It was organised by the photographic society at Godsbanen and since it had not made it to our consciousness that we were supposed to bring an exposed black & white film, the first step was to quickly go and shoot 36+ photos of the architecture of this new place with the Diana Mini that I had brought (I had in fact also brought an exposed colour film but it turns out that developing such a bastard is a very different process).

Shooting with my Fish-Eye over the last year I’ve noticed the truth of spending more time on each photo when shooting analogue as opposed to digital: is the composition good, is it interesting, is it worth the 1/36th of a film? And during the weekend I noticed that developing a good print from a negative let me to be critical about it to an extend that would often not be matched in the digital setting: I spent more time picking which negatives to develop, how to frame them, how much contrast their needed, and so on. The slower process of waiting 5min between seeing the result of each new try-out might be part of the reason. So may the general atmosphere in the dark room without distractions to take away your focus. Time stops a bit and leads to an anticipation and excitement every time a print magically appears in the developer bath.

I was actually a bit surprised by how involved the process is. First off, the process involves more steps than I imagined. But perhaps more interesting was that the technique and tricks that one need to master to make good prints seems hard to teach but have to be discovered over time; a lot more hand-waving and good old experience. Naturally, you appreciate the printing even more afterwards, to the extend where it seems you can admire the print without liking the photo.

Finally, the result of a weekend’s work:

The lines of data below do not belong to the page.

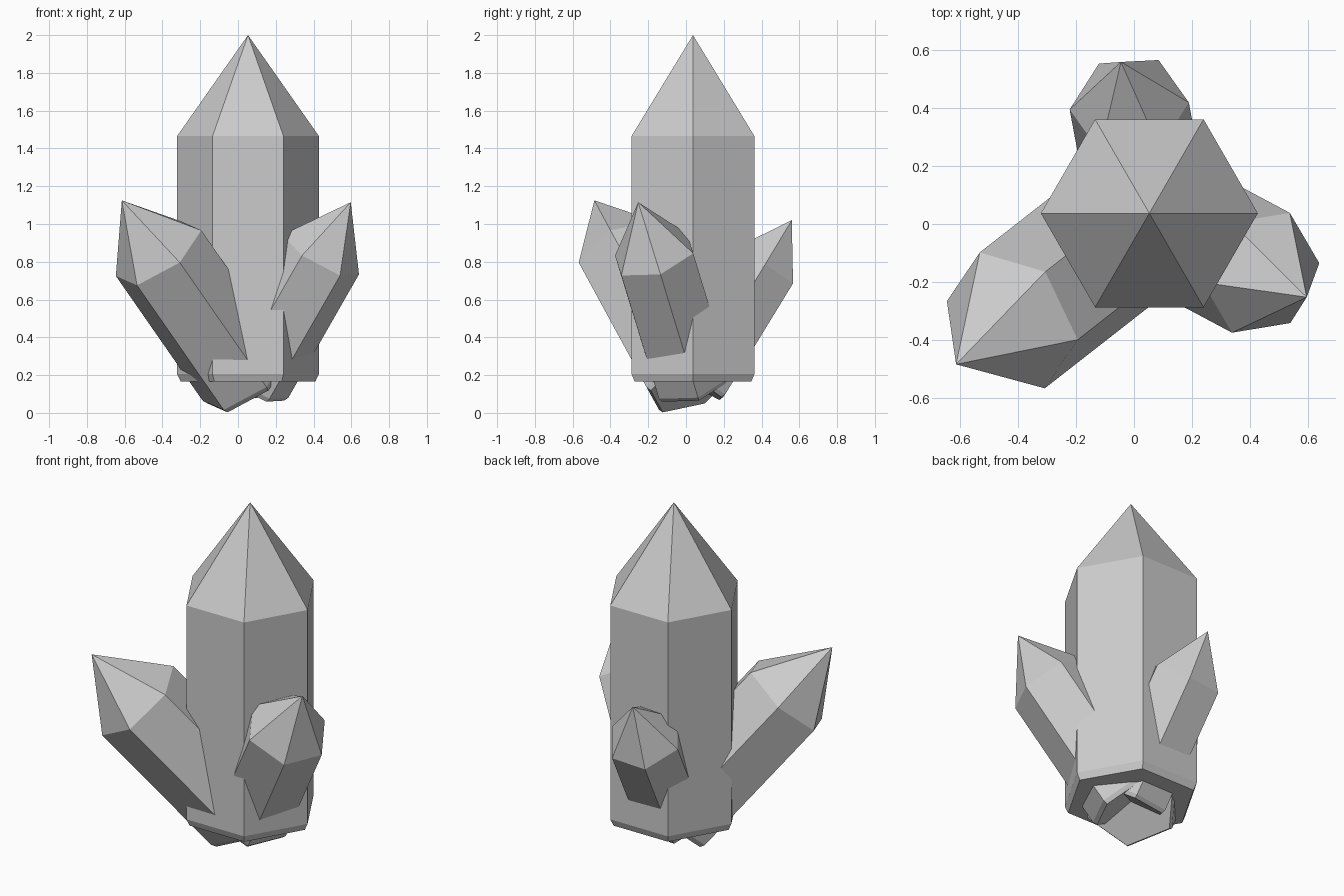
import bpy, bmesh, math
from mathutils import Vector

if "Cube" in bpy.data.objects:
    bpy.data.objects.remove(bpy.data.objects["Cube"])

BASE = Vector((0.053, 0.037, 0.165))   # shared root of all crystals


def crystal(name, apex, radius, ref):
    """Six-sided point from BASE to apex; ref is the direction of one corner."""
    axis = Vector(apex) - BASE
    n = axis.normalized()
    u = Vector(ref)
    u = (u - n * u.dot(n)).normalized()
    v = n.cross(u)
    bm = bmesh.new()
    # rings: bevelled foot, body start, shoulder (fraction of length, radius scale)
    rings = []
    for t, k in ((0, 0.95), (0.022, 1), (0.709, 1)):
        ring = []
        for i in range(6):
            a = i * math.pi / 3
            ring.append(bm.verts.new(BASE + axis * t + (u * math.cos(a) + v * math.sin(a)) * radius * k))
        rings.append(ring)
    tip = bm.verts.new(apex)
    bm.faces.new(rings[0][::-1])
    for i in range(6):
        j = (i + 1) % 6
        for lo, hi in zip(rings, rings[1:]):
            bm.faces.new((lo[i], lo[j], hi[j], hi[i]))
        bm.faces.new((rings[2][i], rings[2][j], tip))
    bmesh.ops.recalc_face_normals(bm, faces=bm.faces)
    mesh = bpy.data.meshes.new(name)
    bm.to_mesh(mesh)
    bm.free()
    bpy.context.collection.objects.link(bpy.data.objects.new(name, mesh))


# Tall centre crystal and three leaning ones
crystal("main_crystal", (0.053, 0.037, 2.0), 0.375, (1, 0, 0))
crystal("left_crystal", (-0.615, -0.485, 1.125), 0.265, (-0.225, 0.068, -0.123))
crystal("right_crystal", (0.597, -0.253, 1.115), 0.23, (0.2025, 0.0325, -0.1025))
crystal("back_crystal", (-0.045, 0.56, 1.02), 0.207, (0.202, 0.012, 0.016))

I’ve heard before that digital cameras even today have a hard time matching the dynamic range of film, and while it’s perhaps not clear from the digital reproductions above, the prints impressed me in terms of how much details there seems to be in the sky and shadows at the same time.